── Extracted material

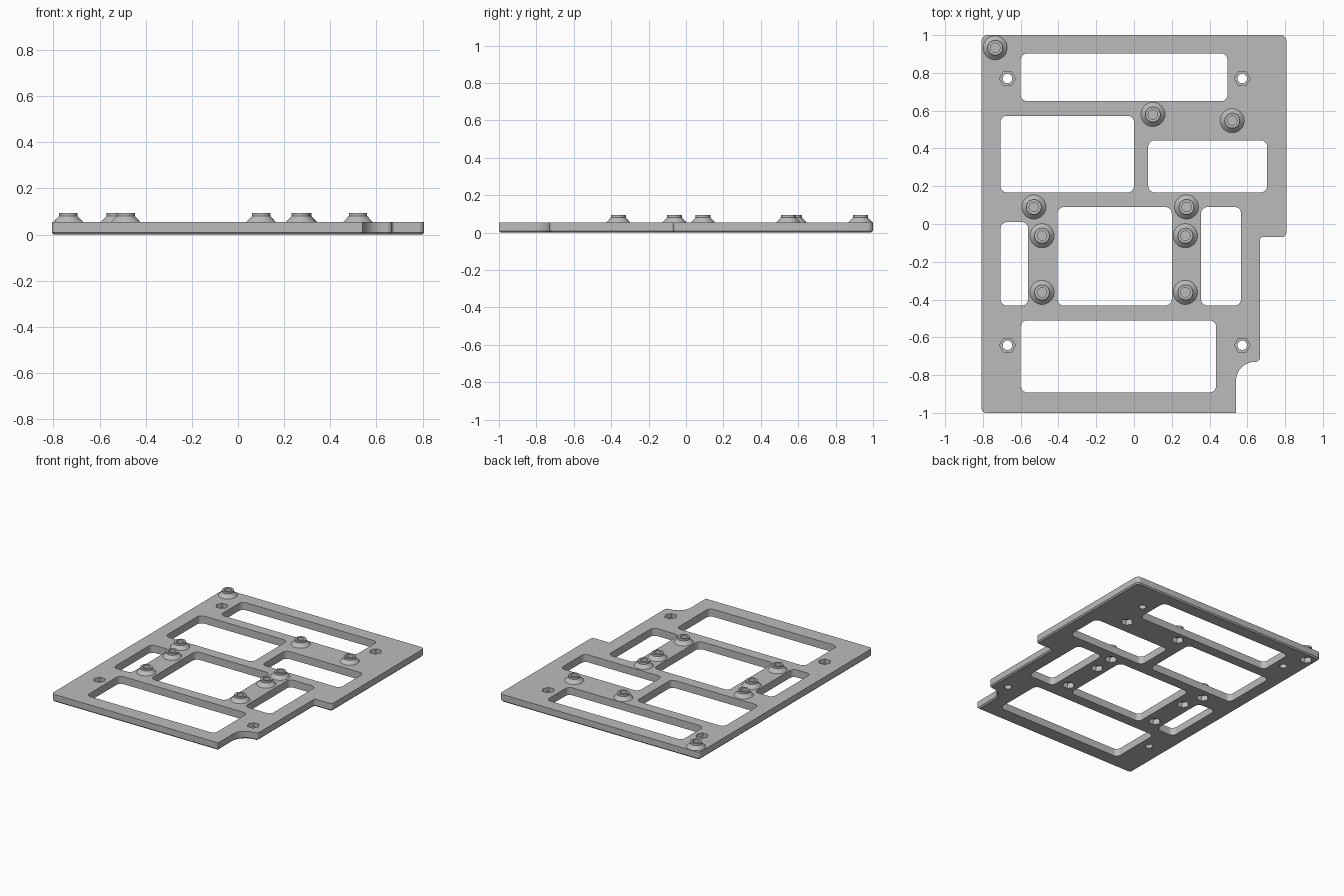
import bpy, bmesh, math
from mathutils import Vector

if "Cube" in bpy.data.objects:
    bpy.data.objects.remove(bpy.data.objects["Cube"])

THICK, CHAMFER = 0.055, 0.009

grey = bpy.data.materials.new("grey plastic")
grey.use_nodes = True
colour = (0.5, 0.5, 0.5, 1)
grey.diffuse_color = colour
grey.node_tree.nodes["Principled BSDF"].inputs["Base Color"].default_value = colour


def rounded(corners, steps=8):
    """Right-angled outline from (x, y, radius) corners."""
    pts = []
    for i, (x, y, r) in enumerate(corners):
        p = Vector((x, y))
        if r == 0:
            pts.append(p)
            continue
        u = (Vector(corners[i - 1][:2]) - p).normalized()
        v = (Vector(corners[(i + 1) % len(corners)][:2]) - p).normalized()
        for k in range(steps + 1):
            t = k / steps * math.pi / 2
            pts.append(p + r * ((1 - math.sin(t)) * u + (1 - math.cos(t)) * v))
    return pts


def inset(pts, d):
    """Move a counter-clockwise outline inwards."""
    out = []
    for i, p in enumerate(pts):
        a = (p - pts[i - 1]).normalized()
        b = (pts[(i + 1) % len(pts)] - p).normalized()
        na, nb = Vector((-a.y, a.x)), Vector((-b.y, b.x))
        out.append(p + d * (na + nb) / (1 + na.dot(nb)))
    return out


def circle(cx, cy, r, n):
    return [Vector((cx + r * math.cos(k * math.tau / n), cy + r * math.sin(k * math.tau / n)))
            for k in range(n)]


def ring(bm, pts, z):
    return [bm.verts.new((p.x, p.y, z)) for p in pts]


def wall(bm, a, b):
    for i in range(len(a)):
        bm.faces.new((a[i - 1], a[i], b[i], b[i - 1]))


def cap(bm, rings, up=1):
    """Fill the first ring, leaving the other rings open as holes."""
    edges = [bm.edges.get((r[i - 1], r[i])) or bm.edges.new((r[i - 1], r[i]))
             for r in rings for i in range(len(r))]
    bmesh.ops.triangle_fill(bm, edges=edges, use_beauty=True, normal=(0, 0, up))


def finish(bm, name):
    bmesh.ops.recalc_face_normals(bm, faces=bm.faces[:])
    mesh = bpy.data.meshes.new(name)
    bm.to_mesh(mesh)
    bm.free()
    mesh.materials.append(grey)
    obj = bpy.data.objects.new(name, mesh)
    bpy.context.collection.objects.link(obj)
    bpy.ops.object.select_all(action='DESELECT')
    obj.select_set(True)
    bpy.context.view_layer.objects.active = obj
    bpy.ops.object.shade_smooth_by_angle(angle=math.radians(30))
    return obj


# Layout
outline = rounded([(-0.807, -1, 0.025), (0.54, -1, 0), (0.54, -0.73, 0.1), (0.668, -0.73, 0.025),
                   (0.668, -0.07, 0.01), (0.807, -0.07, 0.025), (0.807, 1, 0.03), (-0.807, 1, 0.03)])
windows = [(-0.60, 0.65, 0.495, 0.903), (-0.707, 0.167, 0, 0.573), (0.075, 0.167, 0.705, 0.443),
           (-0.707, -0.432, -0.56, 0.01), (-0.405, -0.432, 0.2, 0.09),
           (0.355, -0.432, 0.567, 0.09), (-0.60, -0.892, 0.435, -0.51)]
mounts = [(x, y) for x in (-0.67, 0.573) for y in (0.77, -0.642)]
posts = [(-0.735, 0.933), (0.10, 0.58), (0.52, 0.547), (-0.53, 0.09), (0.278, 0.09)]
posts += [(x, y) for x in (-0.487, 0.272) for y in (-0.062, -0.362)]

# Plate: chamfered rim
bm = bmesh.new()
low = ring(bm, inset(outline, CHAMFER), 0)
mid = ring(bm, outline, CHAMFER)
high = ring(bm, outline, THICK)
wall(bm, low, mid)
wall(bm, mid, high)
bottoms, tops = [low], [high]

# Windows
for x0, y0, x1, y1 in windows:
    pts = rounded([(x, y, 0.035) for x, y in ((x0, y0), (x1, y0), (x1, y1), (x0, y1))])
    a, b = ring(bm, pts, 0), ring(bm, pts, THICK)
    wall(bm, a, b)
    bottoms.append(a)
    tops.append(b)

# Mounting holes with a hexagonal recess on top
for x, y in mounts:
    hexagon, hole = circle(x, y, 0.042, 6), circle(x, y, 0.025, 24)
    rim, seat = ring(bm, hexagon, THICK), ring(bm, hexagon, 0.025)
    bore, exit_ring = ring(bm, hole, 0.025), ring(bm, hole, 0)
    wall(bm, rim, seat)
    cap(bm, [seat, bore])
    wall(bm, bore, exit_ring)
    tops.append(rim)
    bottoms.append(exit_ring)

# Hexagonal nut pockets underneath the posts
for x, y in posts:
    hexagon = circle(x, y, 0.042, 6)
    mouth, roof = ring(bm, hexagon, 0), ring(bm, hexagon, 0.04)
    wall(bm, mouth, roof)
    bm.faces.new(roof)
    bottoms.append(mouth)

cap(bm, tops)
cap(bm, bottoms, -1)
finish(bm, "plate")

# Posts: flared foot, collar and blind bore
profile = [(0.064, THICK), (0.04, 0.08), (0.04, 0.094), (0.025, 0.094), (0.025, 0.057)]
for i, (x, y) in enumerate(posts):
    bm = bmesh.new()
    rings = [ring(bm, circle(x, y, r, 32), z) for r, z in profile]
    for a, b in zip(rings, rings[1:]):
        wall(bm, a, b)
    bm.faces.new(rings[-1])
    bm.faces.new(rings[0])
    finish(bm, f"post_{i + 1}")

────
── Extracted material

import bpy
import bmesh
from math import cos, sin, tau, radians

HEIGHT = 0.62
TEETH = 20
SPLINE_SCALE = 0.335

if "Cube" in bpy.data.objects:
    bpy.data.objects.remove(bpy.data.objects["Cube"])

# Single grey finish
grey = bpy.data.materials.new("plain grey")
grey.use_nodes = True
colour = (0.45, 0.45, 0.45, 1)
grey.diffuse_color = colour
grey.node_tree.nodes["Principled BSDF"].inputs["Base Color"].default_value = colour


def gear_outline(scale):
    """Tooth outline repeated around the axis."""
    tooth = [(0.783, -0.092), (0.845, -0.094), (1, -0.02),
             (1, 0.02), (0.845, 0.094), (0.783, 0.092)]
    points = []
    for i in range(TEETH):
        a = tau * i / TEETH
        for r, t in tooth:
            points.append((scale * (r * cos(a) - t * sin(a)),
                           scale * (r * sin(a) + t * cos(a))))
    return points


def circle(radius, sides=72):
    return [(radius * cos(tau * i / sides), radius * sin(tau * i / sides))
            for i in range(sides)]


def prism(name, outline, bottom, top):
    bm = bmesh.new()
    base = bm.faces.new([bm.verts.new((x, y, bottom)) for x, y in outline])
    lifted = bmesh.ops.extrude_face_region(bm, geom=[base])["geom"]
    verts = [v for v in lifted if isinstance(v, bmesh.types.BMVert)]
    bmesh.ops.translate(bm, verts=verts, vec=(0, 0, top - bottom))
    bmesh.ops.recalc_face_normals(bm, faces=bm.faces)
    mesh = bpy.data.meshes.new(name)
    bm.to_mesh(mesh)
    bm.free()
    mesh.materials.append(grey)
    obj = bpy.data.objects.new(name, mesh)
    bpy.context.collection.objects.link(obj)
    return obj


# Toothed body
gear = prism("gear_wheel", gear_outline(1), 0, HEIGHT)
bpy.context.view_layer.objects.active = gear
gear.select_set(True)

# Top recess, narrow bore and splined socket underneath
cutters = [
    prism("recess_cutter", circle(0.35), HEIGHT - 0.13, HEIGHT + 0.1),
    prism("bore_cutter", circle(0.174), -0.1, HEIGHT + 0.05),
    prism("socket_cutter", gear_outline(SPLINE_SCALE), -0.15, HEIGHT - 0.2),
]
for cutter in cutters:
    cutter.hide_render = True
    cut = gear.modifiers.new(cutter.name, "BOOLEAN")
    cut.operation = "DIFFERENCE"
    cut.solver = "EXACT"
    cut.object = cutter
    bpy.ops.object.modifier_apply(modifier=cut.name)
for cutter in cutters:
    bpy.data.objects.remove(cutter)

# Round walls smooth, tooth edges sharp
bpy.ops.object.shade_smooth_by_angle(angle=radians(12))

────

Task description
What are the lines above that hold the string "append"? Copy them.

Exercise response
            pts.append(p)
            pts.append(p + r * ((1 - math.sin(t)) * u + (1 - math.cos(t)) * v))
        out.append(p + d * (na + nb) / (1 + na.dot(nb)))
    mesh.materials.append(grey)
    bottoms.append(a)
    tops.append(b)
    tops.append(rim)
    bottoms.append(exit_ring)
    bottoms.append(mouth)
            points.append((scale * (r * cos(a) - t * sin(a)),
    mesh.materials.append(grey)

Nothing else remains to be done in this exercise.